■ **The task**:
In the listing below, the lines starting with the line with "32, 56)), green);" and going on through the line with "24, 40)), glass);" are to be reproduced exactly, and only those.

■ **Data for analysis**:
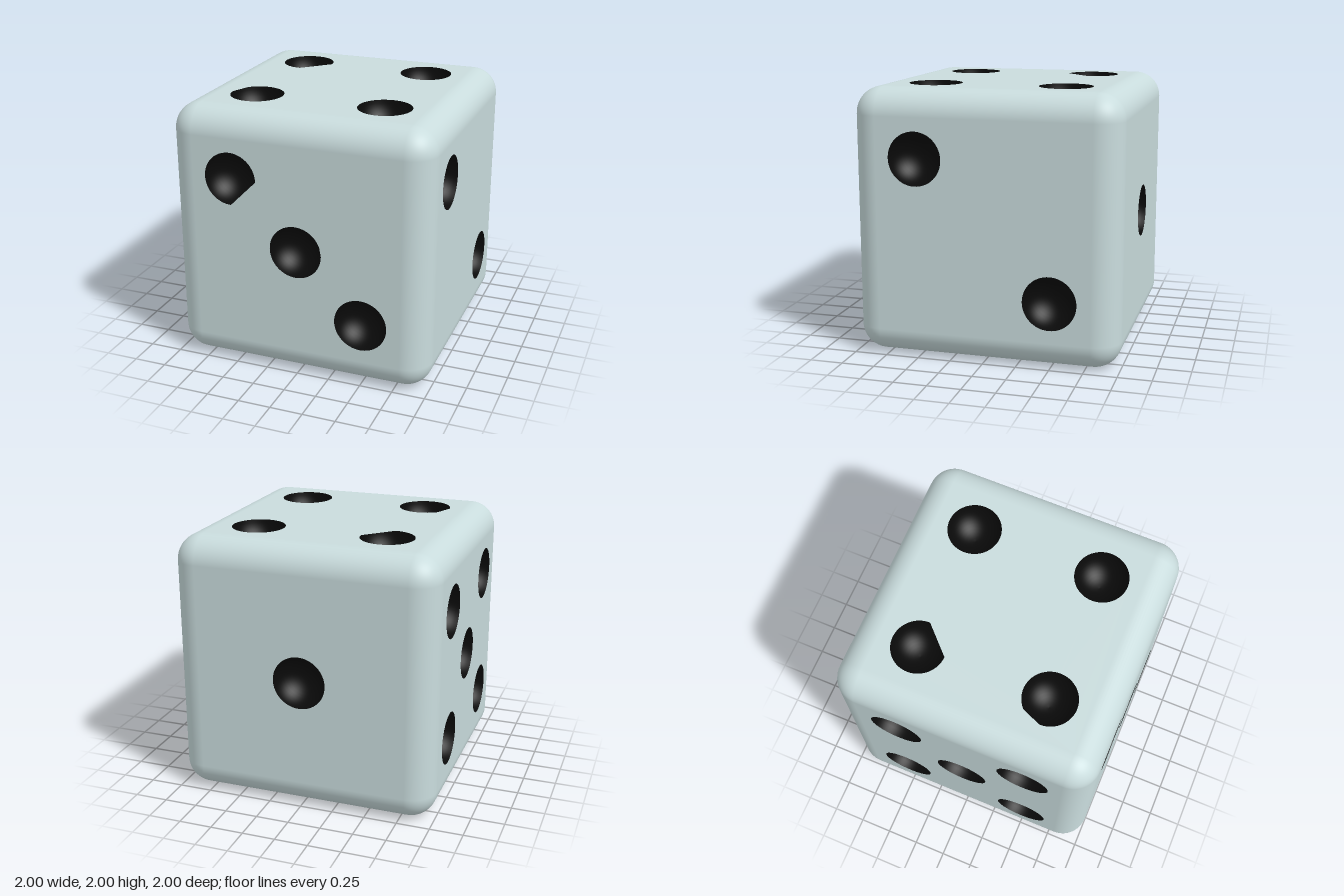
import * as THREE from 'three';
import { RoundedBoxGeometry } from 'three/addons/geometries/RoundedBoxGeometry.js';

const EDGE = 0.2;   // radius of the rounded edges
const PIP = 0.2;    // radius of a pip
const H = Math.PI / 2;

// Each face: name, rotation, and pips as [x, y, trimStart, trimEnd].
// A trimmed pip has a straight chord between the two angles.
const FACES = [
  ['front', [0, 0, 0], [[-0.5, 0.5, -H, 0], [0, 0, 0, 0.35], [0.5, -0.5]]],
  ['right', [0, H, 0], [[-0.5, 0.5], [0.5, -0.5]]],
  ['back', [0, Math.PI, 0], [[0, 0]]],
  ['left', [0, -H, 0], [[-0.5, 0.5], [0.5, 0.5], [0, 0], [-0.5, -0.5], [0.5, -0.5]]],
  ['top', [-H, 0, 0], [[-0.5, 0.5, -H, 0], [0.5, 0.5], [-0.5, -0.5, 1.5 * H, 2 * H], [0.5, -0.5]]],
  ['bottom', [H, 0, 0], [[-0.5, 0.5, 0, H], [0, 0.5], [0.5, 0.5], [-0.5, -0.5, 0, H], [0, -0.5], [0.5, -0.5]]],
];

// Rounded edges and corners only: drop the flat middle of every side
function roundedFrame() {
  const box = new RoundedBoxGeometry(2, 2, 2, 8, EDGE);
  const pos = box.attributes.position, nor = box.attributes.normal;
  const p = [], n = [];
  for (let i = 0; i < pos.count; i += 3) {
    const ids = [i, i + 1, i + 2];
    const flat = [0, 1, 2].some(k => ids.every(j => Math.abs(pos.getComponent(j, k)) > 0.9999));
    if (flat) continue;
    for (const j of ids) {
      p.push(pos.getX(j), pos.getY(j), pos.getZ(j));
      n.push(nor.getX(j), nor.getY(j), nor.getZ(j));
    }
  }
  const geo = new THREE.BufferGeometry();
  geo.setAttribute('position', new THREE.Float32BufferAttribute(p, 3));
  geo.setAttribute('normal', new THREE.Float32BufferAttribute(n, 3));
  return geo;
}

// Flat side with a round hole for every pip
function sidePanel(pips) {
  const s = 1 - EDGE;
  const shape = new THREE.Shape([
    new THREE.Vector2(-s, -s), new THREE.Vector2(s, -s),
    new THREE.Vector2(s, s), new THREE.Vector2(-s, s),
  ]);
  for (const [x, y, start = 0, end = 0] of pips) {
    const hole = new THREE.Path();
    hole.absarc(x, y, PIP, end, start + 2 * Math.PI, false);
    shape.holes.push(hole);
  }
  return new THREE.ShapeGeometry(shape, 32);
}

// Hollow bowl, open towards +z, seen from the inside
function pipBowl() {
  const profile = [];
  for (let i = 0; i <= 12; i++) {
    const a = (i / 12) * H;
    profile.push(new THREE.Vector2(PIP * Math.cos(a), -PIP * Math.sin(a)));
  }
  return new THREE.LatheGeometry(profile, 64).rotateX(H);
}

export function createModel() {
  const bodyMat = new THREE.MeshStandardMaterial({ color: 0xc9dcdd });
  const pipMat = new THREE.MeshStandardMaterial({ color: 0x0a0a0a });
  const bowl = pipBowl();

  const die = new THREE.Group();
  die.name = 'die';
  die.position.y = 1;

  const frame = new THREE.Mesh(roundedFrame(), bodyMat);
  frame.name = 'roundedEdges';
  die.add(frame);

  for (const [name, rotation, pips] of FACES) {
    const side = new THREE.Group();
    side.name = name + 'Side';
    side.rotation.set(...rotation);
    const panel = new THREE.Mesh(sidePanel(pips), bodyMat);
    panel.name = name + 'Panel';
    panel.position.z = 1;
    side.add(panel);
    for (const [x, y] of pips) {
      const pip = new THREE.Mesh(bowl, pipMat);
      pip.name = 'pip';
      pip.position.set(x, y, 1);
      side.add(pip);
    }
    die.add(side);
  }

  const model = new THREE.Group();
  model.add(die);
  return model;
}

--

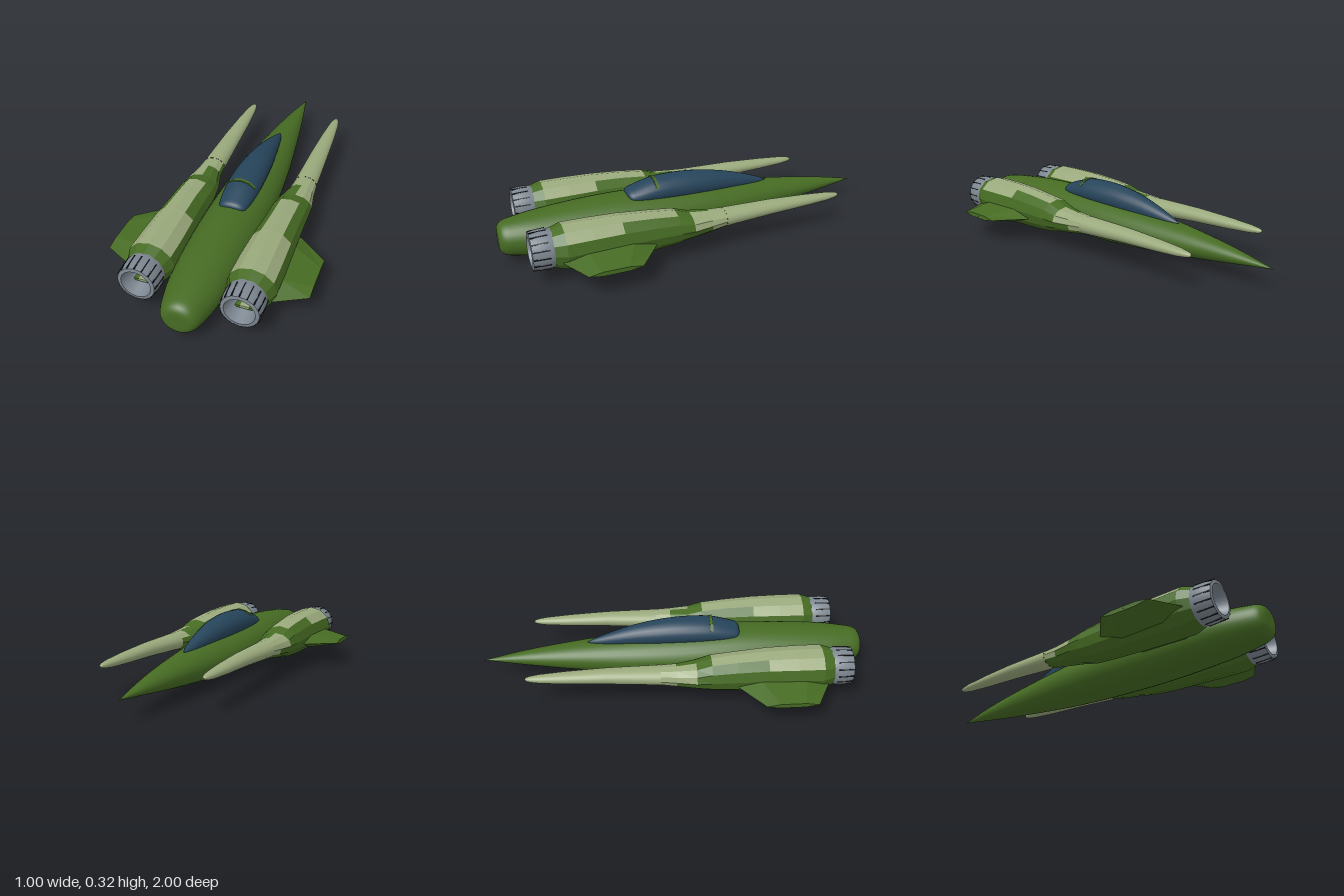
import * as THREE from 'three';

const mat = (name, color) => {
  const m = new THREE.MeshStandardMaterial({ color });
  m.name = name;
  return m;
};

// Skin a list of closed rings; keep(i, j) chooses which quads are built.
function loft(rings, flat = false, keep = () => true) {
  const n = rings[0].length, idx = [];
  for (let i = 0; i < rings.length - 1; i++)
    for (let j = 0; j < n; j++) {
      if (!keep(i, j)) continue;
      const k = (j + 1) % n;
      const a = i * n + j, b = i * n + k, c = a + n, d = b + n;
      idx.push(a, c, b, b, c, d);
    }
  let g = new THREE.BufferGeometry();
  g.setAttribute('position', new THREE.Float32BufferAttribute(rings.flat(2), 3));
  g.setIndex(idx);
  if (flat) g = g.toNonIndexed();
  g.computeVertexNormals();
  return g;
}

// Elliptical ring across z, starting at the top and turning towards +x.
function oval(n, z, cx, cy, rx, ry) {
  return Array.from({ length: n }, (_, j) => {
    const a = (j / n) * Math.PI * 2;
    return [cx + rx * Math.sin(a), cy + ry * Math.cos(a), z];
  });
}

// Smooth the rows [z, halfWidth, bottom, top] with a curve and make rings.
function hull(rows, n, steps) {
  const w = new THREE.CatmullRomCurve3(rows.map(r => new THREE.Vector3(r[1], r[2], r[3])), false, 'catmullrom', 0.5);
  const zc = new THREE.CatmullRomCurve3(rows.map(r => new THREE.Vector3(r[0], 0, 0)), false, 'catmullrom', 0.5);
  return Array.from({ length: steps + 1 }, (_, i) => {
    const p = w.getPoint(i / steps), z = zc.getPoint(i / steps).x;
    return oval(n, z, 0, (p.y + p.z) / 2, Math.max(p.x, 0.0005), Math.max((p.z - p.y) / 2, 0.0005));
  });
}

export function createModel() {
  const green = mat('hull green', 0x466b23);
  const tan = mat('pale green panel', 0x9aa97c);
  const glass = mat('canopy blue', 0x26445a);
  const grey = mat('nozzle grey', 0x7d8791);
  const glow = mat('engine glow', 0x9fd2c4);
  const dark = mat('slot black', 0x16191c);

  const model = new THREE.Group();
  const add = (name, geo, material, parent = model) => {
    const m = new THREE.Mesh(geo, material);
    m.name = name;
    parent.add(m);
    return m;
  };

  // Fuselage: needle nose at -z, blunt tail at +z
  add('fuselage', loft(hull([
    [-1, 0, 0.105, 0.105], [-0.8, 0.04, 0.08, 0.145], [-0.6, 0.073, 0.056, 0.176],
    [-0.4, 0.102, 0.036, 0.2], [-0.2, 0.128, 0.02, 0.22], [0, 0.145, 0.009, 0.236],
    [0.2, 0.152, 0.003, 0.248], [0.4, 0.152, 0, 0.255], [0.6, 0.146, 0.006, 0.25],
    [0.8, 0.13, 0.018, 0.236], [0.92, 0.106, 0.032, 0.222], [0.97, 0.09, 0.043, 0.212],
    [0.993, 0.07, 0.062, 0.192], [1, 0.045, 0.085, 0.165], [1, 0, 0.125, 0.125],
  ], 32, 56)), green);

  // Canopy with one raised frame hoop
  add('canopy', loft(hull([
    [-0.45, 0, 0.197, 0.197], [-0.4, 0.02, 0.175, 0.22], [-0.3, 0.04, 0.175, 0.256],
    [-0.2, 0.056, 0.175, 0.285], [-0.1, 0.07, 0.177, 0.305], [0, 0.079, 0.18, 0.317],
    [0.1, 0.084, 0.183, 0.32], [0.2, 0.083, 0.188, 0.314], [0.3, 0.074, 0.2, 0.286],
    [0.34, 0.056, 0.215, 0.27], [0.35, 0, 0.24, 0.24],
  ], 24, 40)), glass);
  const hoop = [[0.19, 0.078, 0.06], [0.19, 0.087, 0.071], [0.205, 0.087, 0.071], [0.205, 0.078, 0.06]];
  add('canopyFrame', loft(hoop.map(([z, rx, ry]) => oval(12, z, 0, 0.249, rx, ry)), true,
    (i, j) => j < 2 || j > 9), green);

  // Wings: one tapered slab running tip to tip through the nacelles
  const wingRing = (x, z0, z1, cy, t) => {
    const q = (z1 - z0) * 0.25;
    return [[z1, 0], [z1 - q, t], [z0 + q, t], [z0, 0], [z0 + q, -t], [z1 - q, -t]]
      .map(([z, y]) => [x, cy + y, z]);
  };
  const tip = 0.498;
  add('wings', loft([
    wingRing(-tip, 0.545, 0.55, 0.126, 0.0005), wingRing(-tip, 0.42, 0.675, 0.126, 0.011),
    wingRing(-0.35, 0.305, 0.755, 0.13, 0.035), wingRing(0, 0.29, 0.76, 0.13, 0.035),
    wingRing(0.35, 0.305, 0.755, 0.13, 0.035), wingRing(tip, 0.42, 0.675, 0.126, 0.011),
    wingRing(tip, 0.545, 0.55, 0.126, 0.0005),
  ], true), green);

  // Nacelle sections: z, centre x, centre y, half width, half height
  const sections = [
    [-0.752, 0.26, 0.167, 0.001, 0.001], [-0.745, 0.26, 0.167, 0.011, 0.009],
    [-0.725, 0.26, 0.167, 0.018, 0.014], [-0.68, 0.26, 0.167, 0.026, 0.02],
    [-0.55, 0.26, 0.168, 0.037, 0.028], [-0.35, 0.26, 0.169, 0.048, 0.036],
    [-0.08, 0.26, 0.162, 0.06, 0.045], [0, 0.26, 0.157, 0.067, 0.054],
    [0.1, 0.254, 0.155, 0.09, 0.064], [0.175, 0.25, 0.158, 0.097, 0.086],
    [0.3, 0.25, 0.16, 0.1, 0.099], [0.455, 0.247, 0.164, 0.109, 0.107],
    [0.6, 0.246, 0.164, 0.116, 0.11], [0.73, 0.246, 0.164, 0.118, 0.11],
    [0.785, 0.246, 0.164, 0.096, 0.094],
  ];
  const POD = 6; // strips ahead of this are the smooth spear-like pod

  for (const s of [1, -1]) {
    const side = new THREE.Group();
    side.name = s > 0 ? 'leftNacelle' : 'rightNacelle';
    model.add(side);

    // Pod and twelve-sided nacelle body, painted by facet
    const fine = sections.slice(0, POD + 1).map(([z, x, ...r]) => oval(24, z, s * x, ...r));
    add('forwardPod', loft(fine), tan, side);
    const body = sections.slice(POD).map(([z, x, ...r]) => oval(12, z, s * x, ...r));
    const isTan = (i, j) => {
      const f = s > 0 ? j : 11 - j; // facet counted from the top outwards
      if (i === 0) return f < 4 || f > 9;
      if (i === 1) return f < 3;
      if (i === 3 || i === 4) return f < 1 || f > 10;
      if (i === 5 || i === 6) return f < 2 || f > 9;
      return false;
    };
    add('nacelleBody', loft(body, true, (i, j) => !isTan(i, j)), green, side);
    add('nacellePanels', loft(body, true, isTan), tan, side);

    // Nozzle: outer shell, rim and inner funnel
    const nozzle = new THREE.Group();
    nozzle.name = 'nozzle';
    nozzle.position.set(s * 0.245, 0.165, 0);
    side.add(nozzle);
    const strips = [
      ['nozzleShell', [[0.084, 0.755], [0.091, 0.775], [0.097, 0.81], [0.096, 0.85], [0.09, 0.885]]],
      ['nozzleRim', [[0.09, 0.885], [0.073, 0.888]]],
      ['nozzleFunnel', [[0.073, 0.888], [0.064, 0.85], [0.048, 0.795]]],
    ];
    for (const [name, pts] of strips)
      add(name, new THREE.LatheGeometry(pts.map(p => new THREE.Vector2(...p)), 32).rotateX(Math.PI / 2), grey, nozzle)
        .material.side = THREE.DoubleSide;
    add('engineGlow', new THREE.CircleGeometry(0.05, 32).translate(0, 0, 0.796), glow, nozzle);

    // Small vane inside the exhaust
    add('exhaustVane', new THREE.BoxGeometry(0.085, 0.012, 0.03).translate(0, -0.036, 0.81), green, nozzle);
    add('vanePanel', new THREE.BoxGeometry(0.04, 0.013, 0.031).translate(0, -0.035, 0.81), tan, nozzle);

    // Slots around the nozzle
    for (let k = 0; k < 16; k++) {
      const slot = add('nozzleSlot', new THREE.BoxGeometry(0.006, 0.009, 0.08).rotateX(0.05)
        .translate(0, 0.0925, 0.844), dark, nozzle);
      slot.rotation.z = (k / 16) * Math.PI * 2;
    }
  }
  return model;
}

==

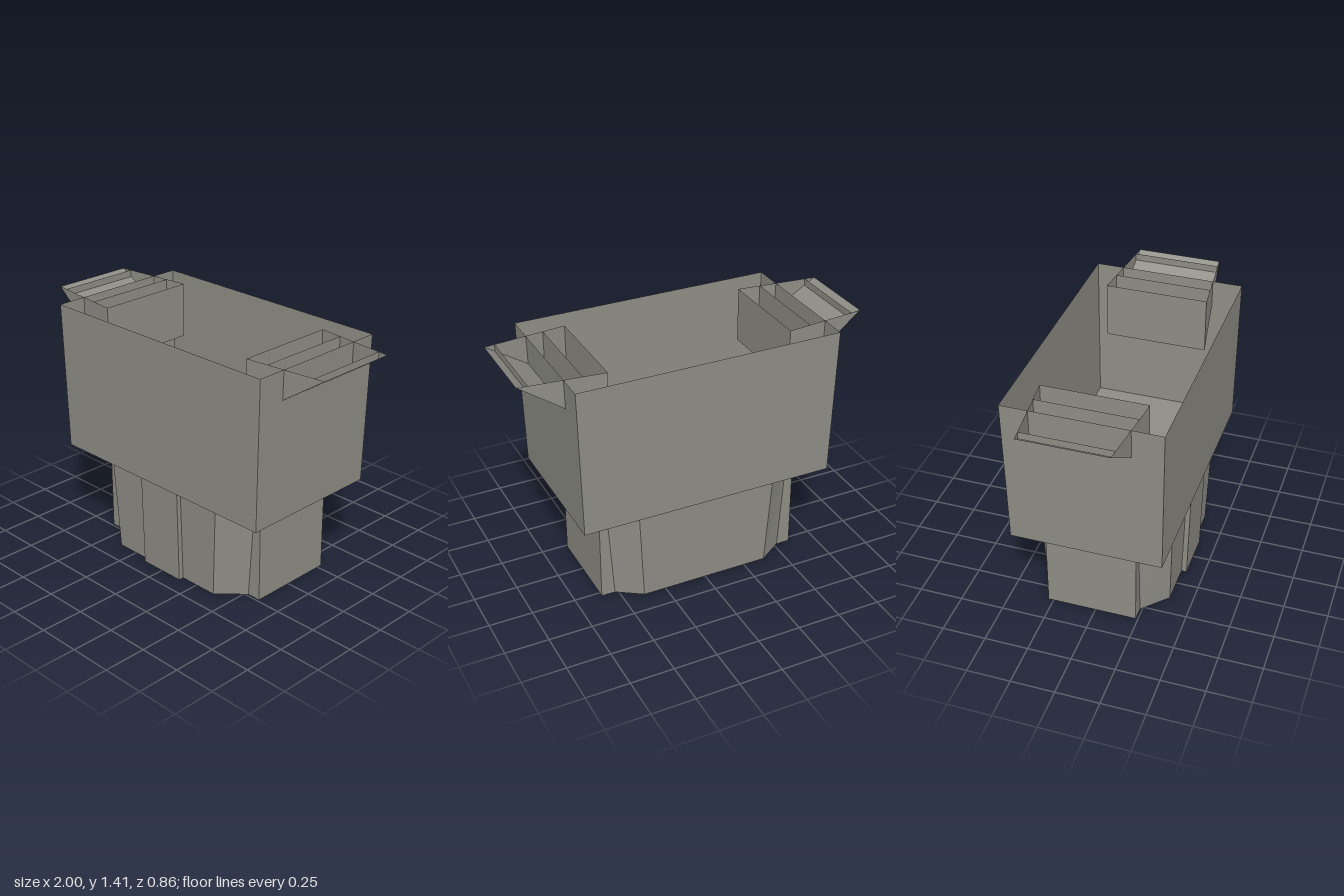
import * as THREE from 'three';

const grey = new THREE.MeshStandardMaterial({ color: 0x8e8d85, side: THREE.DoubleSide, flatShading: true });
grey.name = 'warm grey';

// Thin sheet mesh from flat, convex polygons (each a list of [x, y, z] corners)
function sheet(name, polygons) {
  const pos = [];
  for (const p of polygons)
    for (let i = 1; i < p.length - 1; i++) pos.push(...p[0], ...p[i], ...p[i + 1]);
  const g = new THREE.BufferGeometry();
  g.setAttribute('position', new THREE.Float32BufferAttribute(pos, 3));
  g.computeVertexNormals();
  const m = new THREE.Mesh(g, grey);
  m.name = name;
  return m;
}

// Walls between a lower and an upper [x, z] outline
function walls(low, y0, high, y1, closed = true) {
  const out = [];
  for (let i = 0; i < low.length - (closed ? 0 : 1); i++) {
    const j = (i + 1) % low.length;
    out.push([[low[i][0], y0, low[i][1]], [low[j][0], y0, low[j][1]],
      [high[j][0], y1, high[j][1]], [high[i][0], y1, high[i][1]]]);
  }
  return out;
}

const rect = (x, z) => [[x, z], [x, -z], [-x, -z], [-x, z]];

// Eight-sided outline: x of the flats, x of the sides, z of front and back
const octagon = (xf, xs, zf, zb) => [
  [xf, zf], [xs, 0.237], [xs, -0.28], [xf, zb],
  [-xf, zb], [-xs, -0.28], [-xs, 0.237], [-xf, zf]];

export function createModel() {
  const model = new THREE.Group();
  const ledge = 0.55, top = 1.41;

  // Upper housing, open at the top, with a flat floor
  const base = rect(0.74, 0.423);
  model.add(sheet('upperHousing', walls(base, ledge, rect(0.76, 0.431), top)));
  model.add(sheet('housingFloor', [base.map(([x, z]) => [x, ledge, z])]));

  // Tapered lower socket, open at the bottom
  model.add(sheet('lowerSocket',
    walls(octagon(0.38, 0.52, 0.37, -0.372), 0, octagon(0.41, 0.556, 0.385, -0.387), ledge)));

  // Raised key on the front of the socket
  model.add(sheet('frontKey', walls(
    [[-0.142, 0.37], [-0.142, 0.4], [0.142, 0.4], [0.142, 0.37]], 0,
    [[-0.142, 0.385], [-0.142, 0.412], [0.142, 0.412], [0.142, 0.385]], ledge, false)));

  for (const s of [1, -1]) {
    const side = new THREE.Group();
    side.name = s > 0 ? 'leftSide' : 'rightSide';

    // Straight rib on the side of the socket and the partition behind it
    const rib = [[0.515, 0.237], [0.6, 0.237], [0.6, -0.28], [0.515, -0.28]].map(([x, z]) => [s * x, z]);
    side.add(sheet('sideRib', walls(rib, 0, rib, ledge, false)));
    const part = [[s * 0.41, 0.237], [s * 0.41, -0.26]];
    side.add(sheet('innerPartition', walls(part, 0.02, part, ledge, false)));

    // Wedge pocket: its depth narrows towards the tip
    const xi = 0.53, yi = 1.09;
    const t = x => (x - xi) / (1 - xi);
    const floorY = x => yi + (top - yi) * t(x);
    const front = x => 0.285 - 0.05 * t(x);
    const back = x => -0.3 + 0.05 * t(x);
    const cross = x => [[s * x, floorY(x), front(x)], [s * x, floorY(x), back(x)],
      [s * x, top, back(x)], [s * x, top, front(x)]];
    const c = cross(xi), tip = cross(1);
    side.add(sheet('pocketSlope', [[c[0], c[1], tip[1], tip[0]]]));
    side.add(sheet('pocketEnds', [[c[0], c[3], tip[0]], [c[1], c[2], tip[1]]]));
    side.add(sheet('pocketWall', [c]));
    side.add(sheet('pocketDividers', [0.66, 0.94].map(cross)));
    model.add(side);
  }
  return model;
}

■ **Solution to this exercise**:
  ], 32, 56)), green);

  // Canopy with one raised frame hoop
  add('canopy', loft(hull([
    [-0.45, 0, 0.197, 0.197], [-0.4, 0.02, 0.175, 0.22], [-0.3, 0.04, 0.175, 0.256],
    [-0.2, 0.056, 0.175, 0.285], [-0.1, 0.07, 0.177, 0.305], [0, 0.079, 0.18, 0.317],
    [0.1, 0.084, 0.183, 0.32], [0.2, 0.083, 0.188, 0.314], [0.3, 0.074, 0.2, 0.286],
    [0.34, 0.056, 0.215, 0.27], [0.35, 0, 0.24, 0.24],
  ], 24, 40)), glass);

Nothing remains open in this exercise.